[Collected data entries]
_ _ _ _

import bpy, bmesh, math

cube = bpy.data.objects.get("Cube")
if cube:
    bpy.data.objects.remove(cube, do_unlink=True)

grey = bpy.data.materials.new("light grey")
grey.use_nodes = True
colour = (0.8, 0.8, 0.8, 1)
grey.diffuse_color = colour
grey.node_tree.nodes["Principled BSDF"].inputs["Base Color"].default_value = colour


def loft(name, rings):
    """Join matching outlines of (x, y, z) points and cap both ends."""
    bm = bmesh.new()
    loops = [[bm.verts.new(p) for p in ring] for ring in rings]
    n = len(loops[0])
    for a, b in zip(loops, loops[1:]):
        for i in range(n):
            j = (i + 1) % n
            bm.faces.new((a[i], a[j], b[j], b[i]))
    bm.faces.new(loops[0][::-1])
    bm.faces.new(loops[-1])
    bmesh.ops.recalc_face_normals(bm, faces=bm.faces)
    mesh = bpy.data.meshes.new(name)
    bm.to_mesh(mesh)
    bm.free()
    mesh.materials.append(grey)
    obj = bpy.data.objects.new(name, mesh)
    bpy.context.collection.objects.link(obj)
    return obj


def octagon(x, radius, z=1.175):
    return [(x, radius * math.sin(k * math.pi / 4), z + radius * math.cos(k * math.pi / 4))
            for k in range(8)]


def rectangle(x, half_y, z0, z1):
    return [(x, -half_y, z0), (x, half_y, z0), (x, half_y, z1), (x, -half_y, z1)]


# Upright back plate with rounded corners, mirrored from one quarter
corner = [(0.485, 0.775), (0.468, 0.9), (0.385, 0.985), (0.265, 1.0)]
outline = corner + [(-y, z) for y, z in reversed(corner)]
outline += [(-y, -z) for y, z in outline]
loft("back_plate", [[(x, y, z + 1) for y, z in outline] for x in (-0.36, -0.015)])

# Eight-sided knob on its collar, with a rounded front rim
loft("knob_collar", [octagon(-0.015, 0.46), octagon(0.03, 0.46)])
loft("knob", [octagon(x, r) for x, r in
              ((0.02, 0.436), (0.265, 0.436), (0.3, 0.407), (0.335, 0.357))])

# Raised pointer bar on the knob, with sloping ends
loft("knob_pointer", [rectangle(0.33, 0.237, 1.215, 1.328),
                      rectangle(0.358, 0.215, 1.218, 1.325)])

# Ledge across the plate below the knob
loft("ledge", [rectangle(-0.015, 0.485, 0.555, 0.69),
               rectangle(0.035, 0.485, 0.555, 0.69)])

_ _ _ _

#### WHAT TO WORK ON
Scan the entries above for the word "loft". Report the lines that hold it.

#### EXERCISE RESULT
def loft(name, rings):
loft("back_plate", [[(x, y, z + 1) for y, z in outline] for x in (-0.36, -0.015)])
loft("knob_collar", [octagon(-0.015, 0.46), octagon(0.03, 0.46)])
loft("knob", [octagon(x, r) for x, r in
loft("knob_pointer", [rectangle(0.33, 0.237, 1.215, 1.328),
loft("ledge", [rectangle(-0.015, 0.485, 0.555, 0.69),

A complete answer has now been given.